Reef manta ray
Reef manta rays are one of the largest ray species, yet they feed on tiny plankton. They are regularly seen on coastal and oceanic reefs, often pausing at cleaning stations or feeding in large aggregations. Their size and beauty make them a strong draw for tourists, but they face increasing exploitation from trade in their gill rakers.
Only recently were reef and giant manta rays separated into different species based on genetic evidence. While both species are predominantly black and diamond-shaped, and have cephalic lobes (appendages either side of their mouth that help funnel water when feeding), the reef manta ray is recognisable through its smaller size and different colouration. Reef manta rays rarely exceed 4 m, whereas giant manta rays can reach 7 m. All manta rays have spots on their underbelly that can be used for individual identification, but in reef manta rays these can be anywhere on their underside (wings and belly), whereas in giant manta rays they are largely restricted to the belly with no spots under the wings. Manta rays also usually have pale grey ‘chevron’ shapes on their backs; in reef mantas these form a ‘Y’ shape and the edges can be quite blurred into the black of the body, whereas in giant mantas they form a more distinct ‘T’ shape. Giant manta rays also have a noticeable lump at the base of their tail, which is a vestigial remnant of their spine; this is absent in reef manta rays.
Reef manta rays perform a number of interesting behaviours, with the most iconic perhaps being their cyclone feeding.

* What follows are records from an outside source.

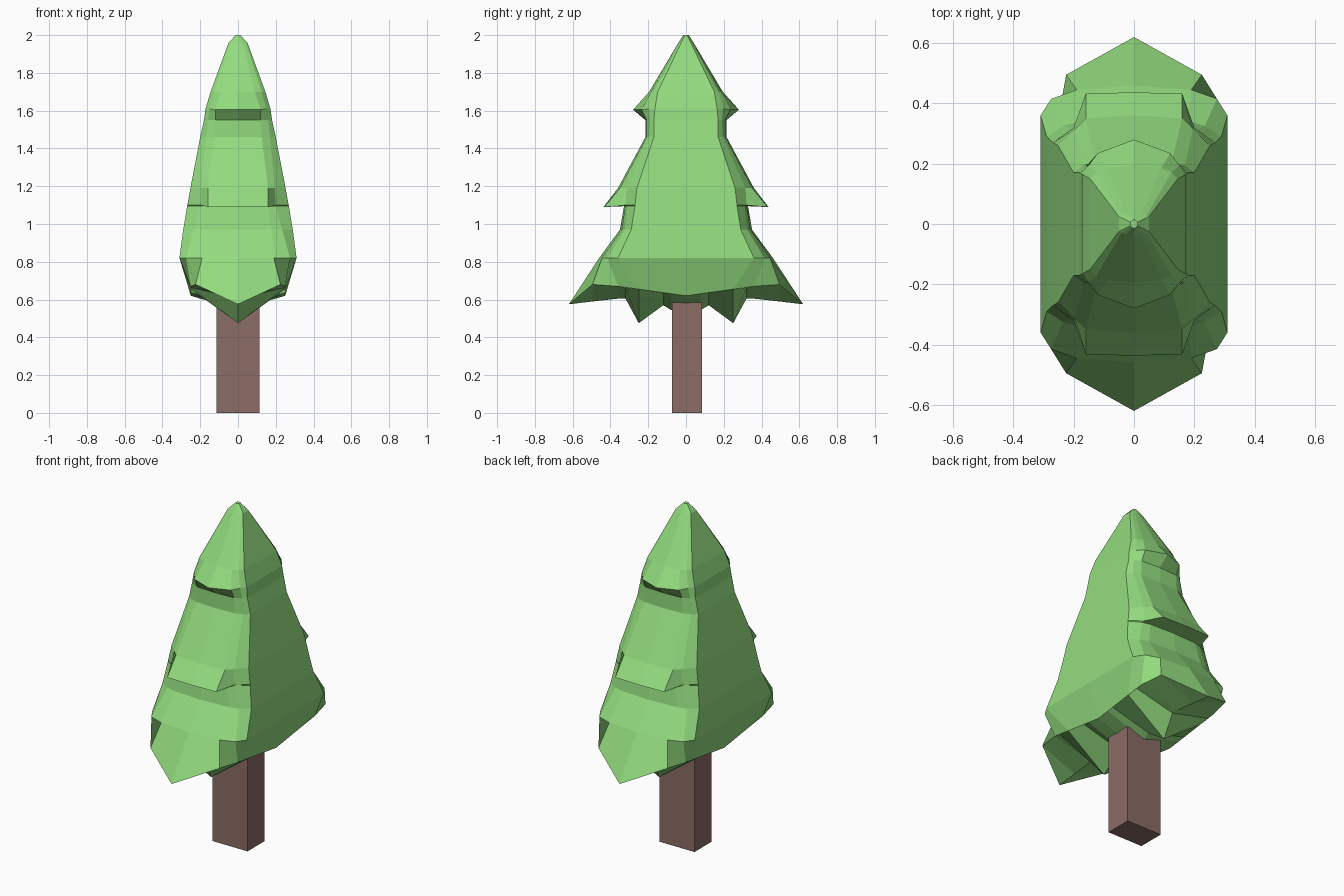
import bpy, bmesh

if "Cube" in bpy.data.objects:
    bpy.data.objects.remove(bpy.data.objects["Cube"])


def material(name, rgb):
    m = bpy.data.materials.new(name)
    m.diffuse_color = (*rgb, 1)
    m.use_nodes = True
    m.node_tree.nodes["Principled BSDF"].inputs["Base Color"].default_value = m.diffuse_color
    return m


def add_object(name, bm, mat):
    bmesh.ops.remove_doubles(bm, verts=bm.verts, dist=0.001)
    bmesh.ops.recalc_face_normals(bm, faces=bm.faces)
    mesh = bpy.data.meshes.new(name)
    bm.to_mesh(mesh)
    bm.free()
    mesh.materials.append(mat)
    ob = bpy.data.objects.new(name, mesh)
    bpy.context.collection.objects.link(ob)
    return ob


# Foliage levels: z, side x, side y, corner x/y, lip x/y, centre y, lip droop
LEVELS = [
    (2.00, .012, .006, .010, .008, .006, .012, .015, 0),
    (1.96, .050, .025, .042, .030, .025, .035, .040, 0),
    (1.70, .145, .150, .125, .172, .090, .185, .195, 0),
    (1.61, .172, .165, .150, .195, .120, .235, .280, .005),
    (1.55, .180, .170, .160, .190, .120, .208, .215, 0),
    (1.46, .200, .170, .170, .195, .125, .208, .215, 0),
    (1.19, .252, .260, .195, .315, .160, .350, .360, 0),
    (1.10, .268, .270, .200, .320, .160, .432, .437, .010),
    (1.095, .269, .270, .200, .310, .155, .322, .328, 0),
    (0.97, .290, .290, .235, .325, .180, .340, .350, 0),
    (0.82, .310, .360, .275, .415, .190, .445, .460, 0),
]


def ring(quarter):
    # mirror a quarter outline (first point on the x axis, last on the y axis)
    half = quarter + [(-x, y, z) for x, y, z in quarter[-2::-1]]
    return half + [(x, -y, z) for x, y, z in half[-2:0:-1]]


rings = []
for z, sx, sy, cx, cy, lx, ly, my, droop in LEVELS:
    rings.append(ring([(sx, 0, z), (sx, sy, z), (cx, cy, z),
                       (lx, ly, z - droop), (0, my, z - droop)]))
# ragged hem, drooping to a point at front and back
rings.append(ring([(.25, 0, .62), (.25, .25, .655), (.25, .36, .67),
                   (.225, .495, .68), (0, .62, .575)]))

bm = bmesh.new()
loops = [[bm.verts.new(p) for p in r] for r in rings]
for a, b in zip(loops, loops[1:]):
    for i in range(len(a)):
        j = (i + 1) % len(a)
        bm.faces.new((a[i], a[j], b[j], b[i]))
bm.faces.new(loops[0])

# Zigzag underside: y, edge x, edge z, middle z
UNDER = [(0, .25, .62, .547), (.08, .25, .631, .545), (.12, .25, .637, .57),
         (.25, .25, .655, .475), (.32, .25, .664, .605),
         (.36, .25, .67, .605), (.495, .225, .68, .59), (.62, 0, .575, .575)]
for sy in (-1, 1):
    for sx in (-1, 1):
        for (y0, x0, e0, m0), (y1, x1, e1, m1) in zip(UNDER, UNDER[1:]):
            pts = [(0, sy * y0, m0), (sx * x0, sy * y0, e0)]
            if x1:
                pts.append((sx * x1, sy * y1, e1))
            pts.append((0, sy * y1, m1))
            bm.faces.new([bm.verts.new(p) for p in pts])
add_object("foliage", bm, material("leaf_green", (.29, .71, .21)))

# Trunk
bm = bmesh.new()
bmesh.ops.create_cube(bm, size=1)
for v in bm.verts:
    v.co = (v.co.x * .23, v.co.y * .16 + .005, (v.co.z + .5) * .6)
add_object("trunk", bm, material("bark_brown", (.26, .15, .13)))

Most famous from Hanifaru in the Maldives, when manta rays congregate in high numbers in dense plankton, they often end up circling around in the patch of food together, forming a large, swirling cyclone of mantas that can be made up of hundreds of individuals. Another striking behaviour is barrel rolling, which they also perform when feeding in high density plankton – to keep feeding in the same spot, they will roll over and over with their mouths wide open to capture as much food as possible. Reef manta rays can also often be seen at cleaning stations on reefs, where they will approach and hover almost motionless to have parasites removed by cleaner wrasse.
Reef manta rays are ovoviviparous, meaning they grow their embryos internally and nourish them from a yolk sack before giving birth to live, independent young. They have one of the slowest rates of reproduction of all sharks and rays, and may only reproduce every four years. Not maturing until 8–17years of age, it means that a reef manta ray may only have 4–7 pups during its lifetime. Pups are born at around 1.4 m in width.
Habitat and geographical range
Reef manta rays have a wide distribution in tropical and subtropical waters of the Indian and Pacific Oceans, but are not recorded in the eastern Pacific. They are generally resident to productive coastal environments, in particular reefs and atolls. In many locations they exhibit strong daily patterns in their habitat use, whereby they may occupy cleaning stations during the day and feed offshore and deeper at night. In certain locations, such as in Seychelles and the Maldives, the tidal cycle can also play a significant role in aggregating plankton and thereby the movements of the reef mantas.
As with the largest sharks, these large rays feed only on tiny plankton and small fish. They will swim with their mouths wide open and their cephalic fins extended to funnel water through their mouths and over their gills, where their specialised gill rakers will filter out the plankton. In particularly productive plankton patches they can be seen performing barrel rolls while feeding in the same spot.
As with most sharks and rays, the greatest threat to reef manta rays is overfishing. They are widely caught in commercial and artisanal fisheries, and are particularly susceptible to purse-seine and gillnet fisheries. They are used for their meat and oil, but increasingly for their gill plates, especially in Asian markets where the gill plates are marketed as a traditional medicine despite not being present as a remedy in traditional literature. They are also susceptible to vessel strikes, and entanglement in nets and moorings. Their incredibly slow reproduction makes them vulnerable to rapid depletion from overfishing, exacerbating their exploitation and contributing to concerning declines in their population (up to 49% worldwide, but more severe in certain locations). Consequently, reef manta rays are categorised as Vulnerable by the IUCN, and have been listed on Appendix II of CITES to restrict their international trade.
Relationship with humans
Reef manta rays have a conflicted relationship with people as they are both highly exploited for their products and highly revered for their majestic beauty. Demand continues to rise, especially for their gill plates, but increasingly there is also an appetite amongst tourists for encounters with them. In particular, for scuba divers, experiences with reef manta rays are highly sought after due to their size and grace, in combination with the opportunity to encounter them feeding in large numbers. Just as for the giant manta rays, there are certain places (e.g. Maldives) where ecotourism operations thrive off them while providing alternative, more sustainable livelihoods.
Reef manta rays may only produce seven pups in their entire life.
In areas of highly concentrated plankton, hundreds of mantas may aggregate and cyclone feed, where the group spirals around in a tight circle.
Until recently, reef manta rays were considered to be of the same species as giant manta rays.
They will gracefully swim over coral reefs and hang almost motionless as cleaner wrasse remove small parasites from their skin.